In the recent case of CQ Group Australia Pty Ltd v Isaac Regional Council, the Planning and Environment Court made a unique decision to strike out the appellant’s appeal where the proposed development had been inadequately described in the public notice.[1]  The decision highlights the importance of properly describing a proposed development both in the application material and the public notice.

In this Alert, Partner Sarah Macoun and Associate Thomas Buckley discuss the case further.

Key points

  • A development application must be clearly described in a public notice by reference to the relevant planning scheme definitions.
  • Where the planning scheme definitions do not adequately encompass all the proposed uses of the land, care ought to be taken to ensure the description is sufficient to convey all components of the development such that an interested person would be put on notice and moved to search the development application at the local government’s office, if inclined.
  • The Court will not be inclined to exercise its discretion to excuse inadequate public notification in circumstances where the applicant has not been candid about the true nature and extent of the proposed development.

Facts

The appeal was against the Council’s part refusal of a development application to increase operations at the Nebo Quarry.  The part of the application that was refused was the proposal for workers’ accommodation (30 staff).

The Council lodged an interlocutory application in the Court seeking declarations that the appeal be struck out. It was alleged that the public notice signs erected on the land and placed in the local newspaper during the notification stage of the development application did not properly describe the development or the proposed use of the land in accordance with the public notification provisions of the Sustainable Planning Act 2009 (SPA).

In particular, it was contended that the description of the development application in the public notice material – “Extractive Industry (up to 1,000,00t per year) & Ancillary Facilities, General Industry (Heavy Vehicle Depot & Ancillary Motor Vehicle Workshop & Ancillary Office Building) & Rural” – was misleading in that it failed to described the “Ancillary Facilities” which in fact were a reference to workers’ accommodation (30 staff).

Decision

Two matters had to be determined by the Court:

  • How the workers’ accommodation use was described; and
  • Whether the description was sufficient in the circumstances.

The SPA and Sustainable Planning Regulation 2009 prescribe the requirements for public notification of development applications.  A public notice erected on land or placed in a local newspaper must be in the relevant “approved form”.  Those forms require the notifier to describe the proposed use of the land by reference to the relevant planning scheme definition.

The term “Ancillary Facilities” was not a defined use in the planning scheme. “Extractive Industry” was defined, but the Court was not satisfied that the definition suggested that any form of workers’ accommodation might be expected to form part of the use.  The Court was also not satisfied that workers’ accommodation was “necessarily associated” with the use of the premises for extractive industry.[2]  Unsurprisingly, the Court took the view that the proposed workers’ accommodation was not clearly stated to be a component of the quarry expansion in the public notification material.

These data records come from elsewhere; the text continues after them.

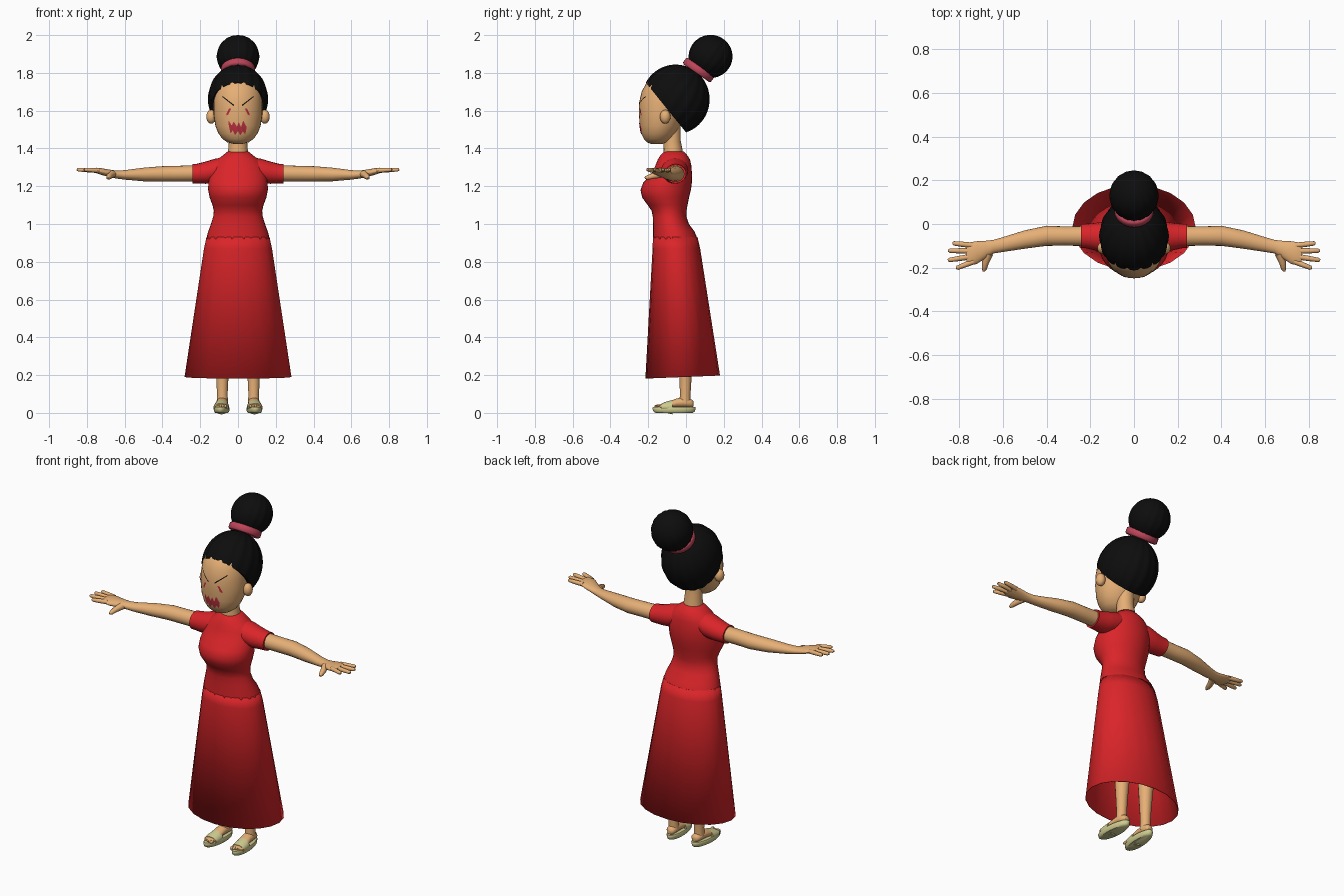
import bpy, bmesh, math
from mathutils import Vector, Matrix

if "Cube" in bpy.data.objects:
    bpy.data.objects.remove(bpy.data.objects["Cube"])


def material(name, rgb):
    m = bpy.data.materials.new(name)
    m.diffuse_color = (*rgb, 1)
    m.use_nodes = True
    m.node_tree.nodes["Principled BSDF"].inputs["Base Color"].default_value = m.diffuse_color
    return m


RED = material("red_cloth", (0.70, 0.018, 0.022))
SKIN = material("skin", (0.79, 0.43, 0.18))
BLACK = material("black_hair", (0.004, 0.004, 0.004))
PINK = material("pink_band", (0.50, 0.06, 0.10))
STRAW = material("sandal_straw", (0.62, 0.60, 0.28))
LIPS = material("mouth_red", (0.50, 0.03, 0.05))


def finish(name, bm, mat, mirror=False, angle=50):
    bmesh.ops.recalc_face_normals(bm, faces=bm.faces)
    me = bpy.data.meshes.new(name)
    bm.to_mesh(me)
    bm.free()
    ob = bpy.data.objects.new(name, me)
    bpy.context.collection.objects.link(ob)
    me.materials.append(mat)
    bpy.ops.object.select_all(action='DESELECT')
    ob.select_set(True)
    bpy.context.view_layer.objects.active = ob
    bpy.ops.object.shade_smooth_by_angle(angle=math.radians(angle))
    if mirror:
        ob.modifiers.new("mirror", 'MIRROR').use_mirror_merge = False
    return ob


def loft(name, rings, mat, n=24, caps=True, mirror=False, angle=50):
    """Skin elliptical rings given as (centre, half axis u, half axis v)."""
    bm = bmesh.new()
    loops = []
    for c, u, v in rings:
        c, u, v = Vector(c), Vector(u), Vector(v)
        loops.append([bm.verts.new(c + u * math.cos(2 * math.pi * i / n) + v * math.sin(2 * math.pi * i / n))
                      for i in range(n)])
    for a, b in zip(loops, loops[1:]):
        for i in range(n):
            j = (i + 1) % n
            bm.faces.new((a[i], a[j], b[j], b[i]))
    if caps:
        bm.faces.new(loops[0])
        bm.faces.new(loops[-1])
    return finish(name, bm, mat, mirror, angle)


def upright(rows, tilt=0, x=0):
    """Rings from rows of (z, half width, front y, back y)."""
    return [((x, (f + b) / 2, z), (rx, 0, 0), (0, (b - f) / 2, tilt)) for z, rx, f, b in rows]


def tube(name, pts, radii, mat, n=12, mirror=False):
    q = (Vector(pts[-1]) - Vector(pts[0])).to_track_quat('Z', 'Y')
    return loft(name, [(p, q @ Vector((r, 0, 0)), q @ Vector((0, r, 0))) for p, r in zip(pts, radii)],
                mat, n, True, mirror)


def ball(name, centre, radii, mat, tilt=0, lobes=0, amp=0, cut=None, mirror=False):
    """Ellipsoid, optionally with combed strands around a tilted pole and a plane cut."""
    bm = bmesh.new()
    bmesh.ops.create_uvsphere(bm, u_segments=64 if lobes else 16, v_segments=28 if lobes else 10, radius=1)
    for v in bm.verts:
        rim = math.hypot(v.co.x, v.co.y)
        az = math.atan2(v.co.y, v.co.x)
        v.co *= 1 - amp * rim * (1 - abs(math.cos(az * lobes / 2)))
    turn = Matrix.Rotation(tilt, 4, 'X')
    bm.transform(Matrix.Translation(centre) @ Matrix.Diagonal((*radii, 1)) @ turn)
    if cut:
        r = bmesh.ops.bisect_plane(bm, geom=bm.verts[:] + bm.edges[:] + bm.faces[:],
                                   plane_co=cut[0], plane_no=cut[1], clear_inner=True)
        edges = [e for e in r['geom_cut'] if isinstance(e, bmesh.types.BMEdge)]
        bmesh.ops.edgeloop_fill(bm, edges=edges)
    return finish(name, bm, mat, mirror)


# Dress: fitted bodice, flared open skirt, short sleeves
loft("bodice", upright([
    (0.92, .168, -.174, .062), (0.96, .158, -.174, .045), (1.0, .143, -.174, .015), (1.04, .131, -.176, .002),
    (1.07, .128, -.182, .003), (1.10, .135, -.203, .008), (1.14, .150, -.232, .016), (1.18, .158, -.241, .026),
    (1.22, .157, -.226, .031), (1.26, .152, -.186, .032), (1.31, .138, -.162, .028), (1.34, .112, -.150, .022),
    (1.36, .085, -.138, .010), (1.385, .053, -.115, -.012)]), RED, 32)
skirt = loft("skirt", upright([(0.93, .167, -.175, .061), (0.87, .180, -.177, .075)])
             + upright([(0.19, .283, -.215, .18)], .008), RED, 20, caps=False)
skirt.modifiers.new("cloth", 'SOLIDIFY').thickness = 0.003
loft("sleeve", [((x, y, z), (0, ry, 0), (0, 0, rz)) for x, y, z, ry, rz in [
    (.06, -.06, 1.30, .065, .055), (.12, -.06, 1.282, .072, .064), (.17, -.058, 1.272, .064, .059),
    (.22, -.055, 1.266, .056, .052), (.242, -.055, 1.266, .056, .051)]], RED, 20, mirror=True)

# Arms and hands
loft("arm", [((x, y, z), (0, ry, 0), (0, 0, rz)) for x, y, z, ry, rz in [
    (.20, -.055, 1.268, .046, .043), (.32, -.055, 1.266, .044, .042), (.40, -.054, 1.265, .046, .041),
    (.50, -.071, 1.262, .042, .036), (.60, -.094, 1.260, .034, .025), (.645, -.104, 1.262, .031, .021),
    (.68, -.117, 1.268, .040, .020), (.72, -.131, 1.277, .052, .018), (.752, -.137, 1.284, .053, .014),
    (.768, -.138, 1.285, .040, .009)]], SKIN, 20, mirror=True)
fingers = [((.74, -.098), (.832, -.088)), ((.75, -.124), (.852, -.122)),
           ((.75, -.150), (.853, -.166)), ((.735, -.172), (.815, -.203))]
for i, (a, b) in enumerate(fingers):
    a, b = Vector((*a, 1.283)), Vector((*b, 1.288))
    tube(f"finger_{i + 1}", [a, a.lerp(b, .5), a.lerp(b, .92), b], [.013, .012, .010, .005], SKIN, 10, True)
tube("thumb", [(.665, -.135, 1.264), (.68, -.175, 1.254), (.686, -.205, 1.246), (.689, -.217, 1.243)],
     [.020, .016, .012, .005], SKIN, 10, True)

# Neck, head, ears
loft("neck", upright([(1.33, .06, -.125, -.015), (1.39, .052, -.118, -.018), (1.44, .048, -.118, -.028),
                      (1.52, .048, -.118, -.028)]), SKIN)
head = loft("head", upright([
    (1.424, .022, -.185, -.125), (1.432, .056, -.206, -.095), (1.45, .082, -.223, -.075), (1.48, .104, -.238, -.05),
    (1.52, .120, -.245, -.03), (1.58, .129, -.249, -.01), (1.64, .129, -.249, 0), (1.70, .124, -.235, 0),
    (1.745, .112, -.211, 0), (1.78, .08, -.165, -.02), (1.80, .04, -.12, -.05)]), SKIN, 32)
ball("ear", (.142, -.11, 1.568), (.026, .028, .037), SKIN, mirror=True)

# Hair cap, cut along the hairline, with band and bun
ball("hair", (0, -.055, 1.66), (.160, .180, .184), BLACK, -.61, 16, .035,
     cut=((0, -.21, 1.745), (0, .26, .21)))
AXIS = Vector((0, .57, .82))
MID = Vector((0, .066, 1.815))
tube("hair_band", [MID + AXIS * t for t in (-.020, -.013, .013, .020)], [.083, .090, .090, .083], PINK, 32)
ball("bun", (0, .130, 1.887), (.113, .116, .114), BLACK, -.61, 16, .03)

# Face markings projected onto the head
bpy.context.view_layer.update()


def sample(line, x):
    for (x0, z0), (x1, z1) in zip(line, line[1:]):
        if x <= x1 + 1e-6:
            return z0 + (z1 - z0) * (x - x0) / (x1 - x0)
    return line[-1][1]


def marking(name, top, bottom, mat, mirror=False, cols=24, rows=4):
    bm = bmesh.new()
    x0, x1 = top[0][0], top[-1][0]
    grid = []
    for i in range(cols + 1):
        x = x0 + (x1 - x0) * i / cols
        t, b = sample(top, x), sample(bottom, x)
        col = []
        for k in range(rows + 1):
            z = t + (b - t) * k / rows
            y = head.ray_cast((x, -1, z), (0, 1, 0))[1].y
            col.append(bm.verts.new((x, y - .002, z)))
        grid.append(col)
    for a, b in zip(grid, grid[1:]):
        for k in range(rows):
            bm.faces.new((a[k], a[k + 1], b[k + 1], b[k]))
    return finish(name, bm, mat, mirror)


marking("mouth", [(-.05, 1.548), (-.034, 1.522), (-.022, 1.542), (-.006, 1.515), (.004, 1.54), (.016, 1.512),
                  (.028, 1.548), (.045, 1.515)],
        [(-.05, 1.530), (-.040, 1.478), (-.028, 1.496), (-.016, 1.470), (.0, 1.492), (.012, 1.470),
         (.026, 1.490), (.038, 1.474), (.045, 1.505)], LIPS, cols=48)
marking("eyebrow", [(.020, 1.630), (.082, 1.678)], [(.020, 1.622), (.082, 1.672)], BLACK, True, 10, 2)
marking("eye", [(.038, 1.612), (.048, 1.612), (.062, 1.582)], [(.038, 1.608), (.052, 1.578), (.062, 1.574)],
        LIPS, True, 8, 2)

# Legs, feet and sandals
tube("leg", [(.083, -.006, .05), (.083, -.004, .10), (.083, -.003, .18), (.083, .0, .32), (.083, -.01, .5),
             (.083, -.03, .75)], [.030, .028, .032, .042, .046, .06], SKIN, 16, True)
splay = lambda y: .083 - y * .06
loft("foot", [((splay(y), y, z), (rx, 0, 0), (0, 0, rz)) for y, z, rx, rz in [
    (.040, .048, .014, .014), (.028, .050, .026, .022), (-.01, .056, .030, .028), (-.05, .052, .031, .024),
    (-.09, .043, .034, .018), (-.13, .036, .034, .011), (-.148, .034, .026, .007)]], SKIN, 16, mirror=True)
for i in range(5):
    x = splay(-.15) - .026 + i * .013
    ball(f"toe_{i + 1}", (x, -.150 + i * .006, .035), (.0085, .017, .009), SKIN, mirror=True)
loft("sandal_sole", [((splay(-.063), -.063, z), (rx, 0, 0), (-.06 * ry, ry, 0)) for z, rx, ry in [
    (0, .034, .098), (.008, .040, .110), (.026, .042, .115), (.031, .039, .112)]], STRAW, 24, mirror=True)
loft("sandal_strap", [((splay(y), y, .03), (rx, 0, 0), (0, 0, rz)) for y, rx, rz in [
    (-.130, .039, .020), (-.10, .041, .031), (-.072, .040, .038)]], STRAW, 20, mirror=True)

On the question of the adequacy of the description of the use, the Court was not satisfied that the description was sufficient to convey the workers’ accommodation component of the development such that an interested person would be put on notice and moved to search the development application at the Council’s offices.[3]  This view was supported in part by evidence led by the Council that a local competitor had not been aware of the proposed workers’ accommodation for the quarry expansion from reading the public notice sign that was erected on the land.

In circumstances where public notification is inadequate, the Court has a discretion to make orders dealing with the non-compliance.  Typically, where the non-compliance has not significantly affected interested persons’ rights, the Court will excuse the non-compliance and will allow the appeal to proceed.  Where the non-compliance is significant, the Court may order that the development application be re-notified or sent back to the public notification stage of the development application process.

However in this unique instance, the Court struck out the appellant’s appeal altogether.  Significantly, in making this ruling the Court appears to have relied specifically upon the appellant’s conduct in carrying out public notification.  In particular, the Court formed the view that the appellant had failed both in the development application and also in response to an information request to candidly disclose the true nature and extent of the workers’ accommodation proposed as part of the development.  It was on those grounds that the Court declined to exercise its discretion with respect to the non-compliance and struck out the appellant’s appeal.

The decision highlights the importance of adequately describing a proposed development when it is put on display for public comment.  The Court invariably takes a strict view when it comes to questions of ensuring that interested persons are properly informed of development and are given an opportunity to be heard, where the circumstances allow.  In this unique instance, the decision highlights that the Court will not be inclined to exercise its discretion to excuse inadequate public notification in circumstances where the applicant has not been candid about the true nature and extent of the proposed development.